minutes Stokes mortars, converted to fire 81mm ammunition, pounded the
Japanese positions. However, the Marine with the range card which
contained the coordinates which targeted the entire end of the island
could not be found throughout the night. The mortar firing soon halted
as stray rounds were impacting on Marine positions on the other side of
the hill. For the moment only scattered Marines from every company in
the 1st Battalion held the Japanese from moving on to Malinta
Barbed wire entanglements on the beach at Corregidor.
Most of these were destroyed at the time of the Japanese landing.
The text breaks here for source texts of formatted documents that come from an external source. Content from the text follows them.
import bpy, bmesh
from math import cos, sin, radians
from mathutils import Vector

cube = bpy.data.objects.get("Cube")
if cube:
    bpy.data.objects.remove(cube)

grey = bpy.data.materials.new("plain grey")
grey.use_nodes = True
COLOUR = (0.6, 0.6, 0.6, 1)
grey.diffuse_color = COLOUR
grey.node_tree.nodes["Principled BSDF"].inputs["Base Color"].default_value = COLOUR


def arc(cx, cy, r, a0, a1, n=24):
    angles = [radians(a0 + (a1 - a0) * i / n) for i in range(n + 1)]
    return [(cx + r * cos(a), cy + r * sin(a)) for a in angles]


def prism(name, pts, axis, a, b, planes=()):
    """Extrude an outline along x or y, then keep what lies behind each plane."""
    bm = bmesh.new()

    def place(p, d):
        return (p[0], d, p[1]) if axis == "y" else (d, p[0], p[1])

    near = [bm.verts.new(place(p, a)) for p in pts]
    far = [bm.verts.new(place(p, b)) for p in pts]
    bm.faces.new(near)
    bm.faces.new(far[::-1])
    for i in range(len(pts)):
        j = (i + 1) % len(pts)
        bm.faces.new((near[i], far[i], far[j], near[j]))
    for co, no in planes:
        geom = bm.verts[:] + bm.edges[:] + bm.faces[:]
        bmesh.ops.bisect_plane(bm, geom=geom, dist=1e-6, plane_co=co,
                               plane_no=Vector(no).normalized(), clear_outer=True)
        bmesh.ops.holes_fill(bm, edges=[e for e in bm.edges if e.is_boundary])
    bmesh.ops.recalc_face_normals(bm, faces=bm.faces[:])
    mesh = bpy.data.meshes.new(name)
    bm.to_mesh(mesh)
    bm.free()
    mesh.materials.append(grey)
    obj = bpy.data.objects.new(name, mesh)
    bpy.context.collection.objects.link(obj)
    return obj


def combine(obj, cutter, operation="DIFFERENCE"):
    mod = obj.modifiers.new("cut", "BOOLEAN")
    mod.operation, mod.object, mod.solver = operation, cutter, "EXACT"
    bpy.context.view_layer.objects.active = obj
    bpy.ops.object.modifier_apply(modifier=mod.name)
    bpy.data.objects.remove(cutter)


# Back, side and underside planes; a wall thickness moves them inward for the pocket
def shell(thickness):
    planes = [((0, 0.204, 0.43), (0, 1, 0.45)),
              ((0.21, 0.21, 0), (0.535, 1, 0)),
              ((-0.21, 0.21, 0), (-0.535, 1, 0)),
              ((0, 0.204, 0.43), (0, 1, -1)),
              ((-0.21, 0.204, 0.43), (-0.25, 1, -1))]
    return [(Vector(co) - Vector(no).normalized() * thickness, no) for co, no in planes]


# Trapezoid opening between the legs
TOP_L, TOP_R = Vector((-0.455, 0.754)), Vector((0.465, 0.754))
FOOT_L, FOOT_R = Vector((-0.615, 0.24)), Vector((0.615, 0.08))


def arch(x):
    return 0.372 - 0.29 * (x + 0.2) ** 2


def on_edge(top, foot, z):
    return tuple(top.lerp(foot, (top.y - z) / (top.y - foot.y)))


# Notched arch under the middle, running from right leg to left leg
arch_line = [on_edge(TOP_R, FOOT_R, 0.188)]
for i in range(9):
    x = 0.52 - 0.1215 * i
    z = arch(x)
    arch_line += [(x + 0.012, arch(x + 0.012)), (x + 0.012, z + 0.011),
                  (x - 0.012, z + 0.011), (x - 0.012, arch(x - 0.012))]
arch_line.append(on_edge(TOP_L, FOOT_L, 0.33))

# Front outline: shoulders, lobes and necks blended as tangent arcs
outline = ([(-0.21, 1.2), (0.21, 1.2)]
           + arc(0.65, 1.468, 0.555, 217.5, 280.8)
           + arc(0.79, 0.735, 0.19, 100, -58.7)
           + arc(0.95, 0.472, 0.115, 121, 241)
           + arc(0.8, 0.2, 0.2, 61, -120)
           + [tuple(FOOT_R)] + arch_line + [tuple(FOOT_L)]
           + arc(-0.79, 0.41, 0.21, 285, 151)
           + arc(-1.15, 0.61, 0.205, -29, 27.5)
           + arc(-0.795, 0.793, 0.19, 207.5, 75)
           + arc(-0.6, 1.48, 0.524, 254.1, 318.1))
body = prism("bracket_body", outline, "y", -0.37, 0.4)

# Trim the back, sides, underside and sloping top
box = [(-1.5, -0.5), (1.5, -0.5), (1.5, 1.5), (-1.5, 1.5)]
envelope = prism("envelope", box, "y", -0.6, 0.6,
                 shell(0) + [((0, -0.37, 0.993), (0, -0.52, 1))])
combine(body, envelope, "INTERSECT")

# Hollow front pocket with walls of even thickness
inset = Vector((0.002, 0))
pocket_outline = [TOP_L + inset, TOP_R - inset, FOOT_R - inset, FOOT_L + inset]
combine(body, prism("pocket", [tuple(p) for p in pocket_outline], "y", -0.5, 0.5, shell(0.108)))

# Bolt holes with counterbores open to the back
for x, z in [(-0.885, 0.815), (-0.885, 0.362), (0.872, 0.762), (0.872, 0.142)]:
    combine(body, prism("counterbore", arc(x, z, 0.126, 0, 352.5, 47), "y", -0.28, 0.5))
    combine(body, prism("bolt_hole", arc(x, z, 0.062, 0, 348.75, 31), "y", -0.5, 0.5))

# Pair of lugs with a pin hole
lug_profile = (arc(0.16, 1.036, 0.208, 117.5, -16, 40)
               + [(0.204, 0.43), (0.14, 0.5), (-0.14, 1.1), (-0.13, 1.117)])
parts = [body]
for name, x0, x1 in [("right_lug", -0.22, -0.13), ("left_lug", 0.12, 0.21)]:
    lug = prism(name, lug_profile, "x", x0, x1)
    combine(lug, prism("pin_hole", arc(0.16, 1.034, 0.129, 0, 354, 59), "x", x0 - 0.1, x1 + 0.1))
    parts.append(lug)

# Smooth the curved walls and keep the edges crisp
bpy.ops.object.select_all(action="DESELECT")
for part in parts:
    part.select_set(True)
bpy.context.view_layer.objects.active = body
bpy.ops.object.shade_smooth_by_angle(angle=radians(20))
Gunner Ferrell put together what few men he could
find from Company D and formed a line to prevent the Japanese from
moving down from the high ground and taking the northern beach defenses
from the rear. Marines from Headquarters Platoon, Company A, joined the
battle on their own. First Sergeant Noble J. Wells formed 25 to 30
Marines on line to prevent the Japanese from moving along the north
road. The Japanese soon attacked, screaming, "Banzai! Banzai!" and
reached within 15 to 20 yards of the Marine position before being turned
back. The Japanese then tried to infiltrate behind Wells' men. He posted
two Marines to guard the communication trench. Corporal Howard A. Jordan
heard a noise and shouted, "Who goes there?" A voice responded, "Me
Filipino, got hurt foot," and a figure began to run. Both Marines opened
fire, and dropped the man who turned out to be a Japanese soldier.
Corporal John H. Frazier later remarked, "Didn't have to worry about
that foot anymore."
Before midnight, Lieutenant Colonel Beecher committed
his battalion reserve, a platoon of 30 Philippine Scouts, but the
Japanese were obviously firmly ashore and more reinforcements were
needed to drive the enemy back to the beaches. Lieutenant Colonel Samuel
V. Freeny organized a platoon of men, gathered from Malinta Tunnel, to
reinforce the beleaguered 1st Battalion. One of the U.S. Army enlisted
men complained, "I've never fired a rifle before, I'm in the finance
department." Freeny replied, "You just go out and draw their fire and
the Marines will pick them off." With the 1st Battalion fully committed,
Colonel Howard ordered the regimental reserve under Major Max Schaeffer
to report to Beecher. The 4th Battalion was alerted to be ready to
respond should more men be needed.